→ WHAT THIS TASK INVOLVES:
Scan the lines below for "width"; report the number of lines that contain it, and only that.

(Stored items)
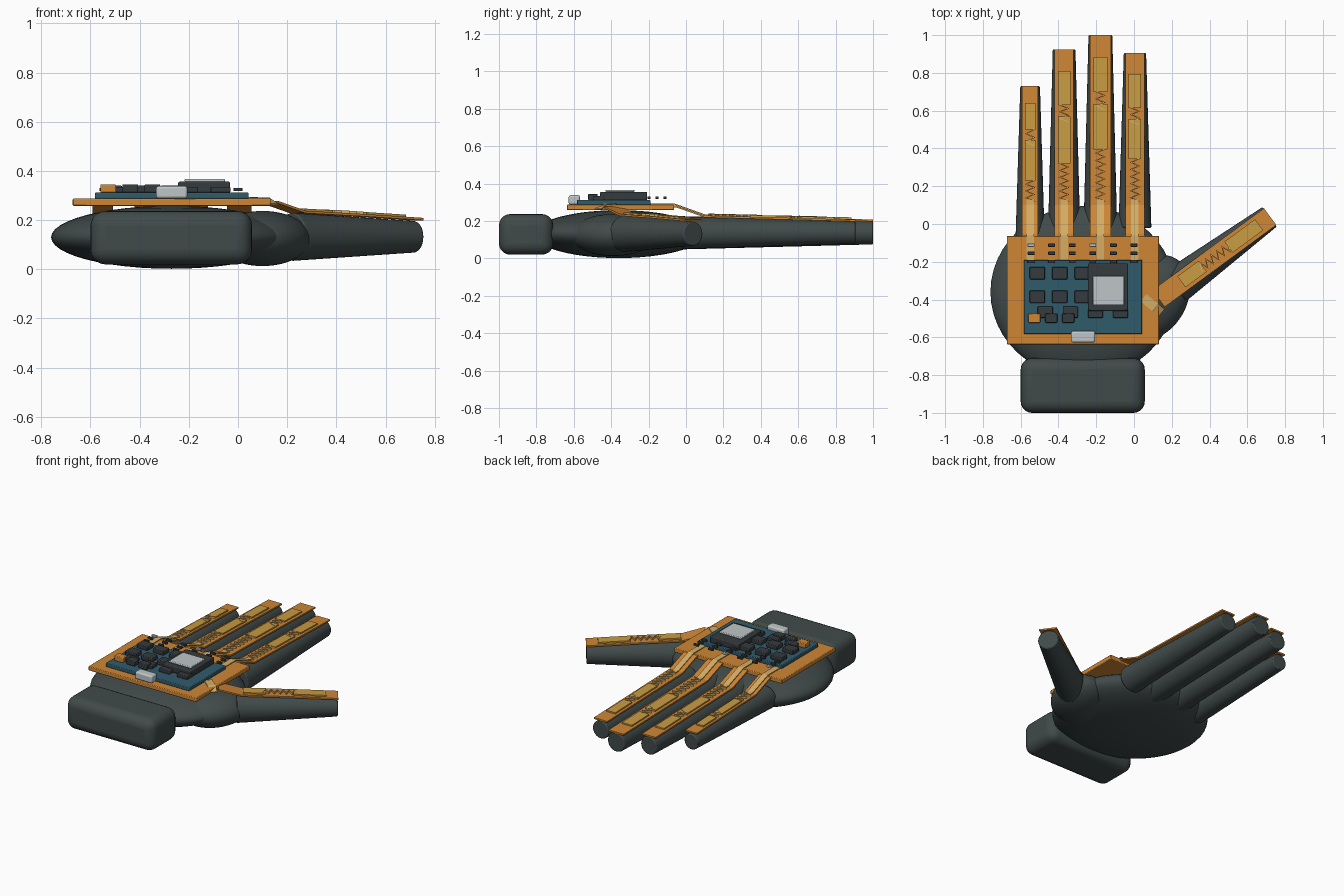
import bpy, bmesh, math
from mathutils import Matrix, Vector

if "Cube" in bpy.data.objects:
    bpy.data.objects.remove(bpy.data.objects["Cube"])


def material(name, rgb):
    m = bpy.data.materials.new(name)
    m.diffuse_color = (*rgb, 1)
    m.use_nodes = True
    m.node_tree.nodes["Principled BSDF"].inputs["Base Color"].default_value = m.diffuse_color
    return m


GLOVE = material("dark_glove", (0.052, 0.068, 0.068))
ORANGE = material("orange_flex", (0.62, 0.24, 0.035))
OCHRE = material("ochre_sensor", (0.58, 0.33, 0.055))
PALE = material("pale_trace", (0.66, 0.42, 0.13))
TEAL = material("teal_board", (0.03, 0.105, 0.145))
CHIP = material("chip_black", (0.036, 0.043, 0.047))
SILVER = material("silver_metal", (0.52, 0.56, 0.57))


def finish(name, bm, mat, bevel=0, segs=2, smooth=True):
    bmesh.ops.recalc_face_normals(bm, faces=bm.faces)
    me = bpy.data.meshes.new(name)
    bm.to_mesh(me)
    bm.free()
    ob = bpy.data.objects.new(name, me)
    bpy.context.collection.objects.link(ob)
    me.materials.append(mat)
    if bevel:
        b = ob.modifiers.new("bevel", 'BEVEL')
        b.width, b.segments = bevel, segs
        b.limit_method, b.angle_limit = 'ANGLE', math.radians(40)
    if smooth:
        bpy.ops.object.select_all(action='DESELECT')
        ob.select_set(True)
        bpy.context.view_layer.objects.active = ob
        bpy.ops.object.shade_smooth_by_angle(angle=math.radians(35))
    return ob


def box(name, x, y, z, mat, bevel=0, segs=2):
    """Box from (min, max) pairs."""
    bm = bmesh.new()
    size = Vector((x[1] - x[0], y[1] - y[0], z[1] - z[0]))
    mid = Vector((x[0] + x[1], y[0] + y[1], z[0] + z[1])) / 2
    bmesh.ops.create_cube(bm, size=1, matrix=Matrix.Translation(mid) @ Matrix.Diagonal((*size, 1)))
    return finish(name, bm, mat, bevel, segs)


def plate(name, cx, cy, w, d, z, mat, bevel=0.004):
    return box(name, (cx - w / 2, cx + w / 2), (cy - d / 2, cy + d / 2), z, mat, bevel)


def ellipsoid(name, centre, radii, mat, turn=0):
    bm = bmesh.new()
    m = Matrix.Translation(centre) @ Matrix.Rotation(turn, 4, 'Z') @ Matrix.Diagonal((*radii, 1))
    bmesh.ops.create_uvsphere(bm, u_segments=48, v_segments=24, radius=1, matrix=m)
    return finish(name, bm, mat)


def tube(name, a, b, r0, r1):
    """Tapered finger from a to b."""
    a, b = Vector(a), Vector(b)
    d = b - a
    bm = bmesh.new()
    m = Matrix.Translation((a + b) / 2) @ d.to_track_quat('Z', 'Y').to_matrix().to_4x4()
    bmesh.ops.create_cone(bm, cap_ends=True, segments=32, radius1=r0, radius2=r1,
                          depth=d.length, matrix=m)
    return finish(name, bm, GLOVE, 0.006)


def ribbon(name, frame, stations, thick, mat):
    """Flat band through stations (along, across_min, across_max, z_bottom)."""
    bm = bmesh.new()
    rings = [[bm.verts.new(frame @ Vector(p)) for p in
              ((s, t0, z), (s, t1, z), (s, t1, z + thick), (s, t0, z + thick))]
             for s, t0, t1, z in stations]
    for p, q in zip(rings, rings[1:]):
        for i in range(4):
            j = (i + 1) % 4
            bm.faces.new((p[i], p[j], q[j], q[i]))
    bm.faces.new(rings[0])
    bm.faces.new(rings[-1])
    return finish(name, bm, mat, smooth=False)


def lerp_path(path, s):
    for (s0, z0), (s1, z1) in zip(path, path[1:]):
        if s <= s1:
            return z0 + (z1 - z0) * (s - s0) / (s1 - s0)
    return path[-1][1]


def flex_sensor(name, frame, path, width, panels, traces):
    """Orange strip with raised sensor panels and zigzag traces."""
    h, t = width / 2, 0.01
    ribbon(name + "_strip", frame, [(s, -h, h, z) for s, z in path], t, ORANGE)
    for i, (a, b) in enumerate(panels):
        w = h * 0.66
        ribbon(f"{name}_panel_{i}", frame,
               [(s, -w, w, lerp_path(path, s) + t) for s in (a, b)], 0.009, OCHRE)
    for i, (a, b) in enumerate(traces):
        n = max(4, round((b - a) / 0.019))
        pts = []
        for k in range(n + 1):
            s = a + (b - a) * k / n
            c = 0.022 * (1 if k % 2 else -1)
            pts.append((s, c - 0.007, c + 0.007, lerp_path(path, s) + t))
        ribbon(f"{name}_trace_{i}", frame, pts, 0.011, PALE)


# Glove body
box("wrist_cuff", (-0.6, 0.057), (-1.0, -0.71), (0.02, 0.237), GLOVE, 0.06, 5)
ellipsoid("palm", (-0.27, -0.36, 0.13), (0.49, 0.455, 0.128), GLOVE)
ellipsoid("thumb_mound", (0.1, -0.39, 0.125), (0.24, 0.18, 0.112), GLOVE, math.radians(60))

# Fingers: name, centre x, tip y, base radius, tip radius, strip width, panel limits
fingers = [
    ("little", -0.55, 0.73, 0.077, 0.052, 0.085, (0.23, 0.445, 0.50, 0.64)),
    ("ring", -0.37, 0.925, 0.086, 0.06, 0.10, (0.32, 0.57, 0.63, 0.81)),
    ("middle", -0.178, 1.0, 0.09, 0.063, 0.112, (0.395, 0.635, 0.70, 0.885)),
    ("index", 0.005, 0.905, 0.087, 0.059, 0.10, (0.345, 0.555, 0.615, 0.795)),
]
for name, x, tip, r0, r1, w, (a, b, c, d) in fingers:
    tube(name + "_finger", (x, -0.02 if name == "index" else -0.07, 0.137), (x, tip, 0.138), r0, r1)
    frame = Matrix.Translation((x, 0, 0)) @ Matrix.Rotation(math.pi / 2, 4, 'Z')
    path = [(-0.08, 0.274), (-0.05, 0.272), (0.1, 0.219), (tip, 0.198)]
    flex_sensor(name, frame, path, w, [(a, b), (c, d)], [(0.12, a), (b - 0.03, c)])
    # Narrow lead running down from the board
    ribbon(name + "_lead", frame, [(s, -0.02, 0.02, z) for s, z in
           ((-0.19, 0.287), (-0.06, 0.287), (0.1, 0.23), (0.13, 0.228))], 0.006, PALE)

# Thumb
ang = math.radians(36.3)
tip = Vector((0.718, 0.038, 0.132))
axis = Vector((math.cos(ang), math.sin(ang), 0))
tube("thumb", tip - axis * 0.62, tip, 0.098, 0.064)
frame = Matrix.Translation((0.13, -0.395, 0)) @ Matrix.Rotation(ang, 4, 'Z')
path = [(0, 0.268), (0.14, 0.228), (0.45, 0.214), (0.733, 0.199)]
flex_sensor("thumb", frame, path, 0.11, [(0.15, 0.29), (0.46, 0.66)], [(0.27, 0.47)])
lead = Matrix.Translation((0.05, -0.39, 0)) @ Matrix.Rotation(math.radians(-40), 4, 'Z')
ribbon("thumb_lead", lead, [(0, -0.025, 0.025, 0.287), (0.08, -0.025, 0.025, 0.286),
                            (0.125, -0.025, 0.025, 0.262)], 0.006, PALE)

# Back-of-hand plate and circuit board
box("base_plate", (-0.672, 0.133), (-0.637, -0.063), (0.258, 0.287), ORANGE, 0.004)
box("circuit_board", (-0.582, 0.043), (-0.583, -0.19), (0.287, 0.312), TEAL, 0.004)

# Chips on the board
CZ = (0.311, 0.34)
for r, y in enumerate((-0.26, -0.385)):
    for c in range(3):
        plate(f"chip_{r}_{c}", -0.512 + c * 0.119, y, 0.08, 0.066, CZ, CHIP)
for c in range(4):
    plate(f"lower_chip_{c}", -0.47 + c * 0.133, -0.467, 0.08, 0.06, (0.311, 0.335), CHIP)
for c, m in enumerate((ORANGE, CHIP, CHIP)):
    plate(f"small_chip_{c}", -0.528 + c * 0.09, -0.498, 0.064, 0.05, (0.311, 0.345), m)
box("processor", (-0.243, -0.032), (-0.46, -0.208), (0.311, 0.356), CHIP, 0.006)
box("processor_lid", (-0.217, -0.053), (-0.43, -0.276), (0.355, 0.367), SILVER, 0.004)
box("port_connector", (-0.333, -0.206), (-0.627, -0.567), (0.288, 0.338), SILVER, 0.01, 3)

# Rows of tiny components along the knuckle edge
for c in range(6):
    for r, y in enumerate((-0.112, -0.155, -0.198)):
        m = SILVER if r == 0 and c in (0, 3) else CHIP
        plate(f"resistor_{r}_{c}", -0.545 + c * 0.109, y, 0.036, 0.017, (0.318, 0.331), m, 0.002)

→ WRITTEN REPLY:
4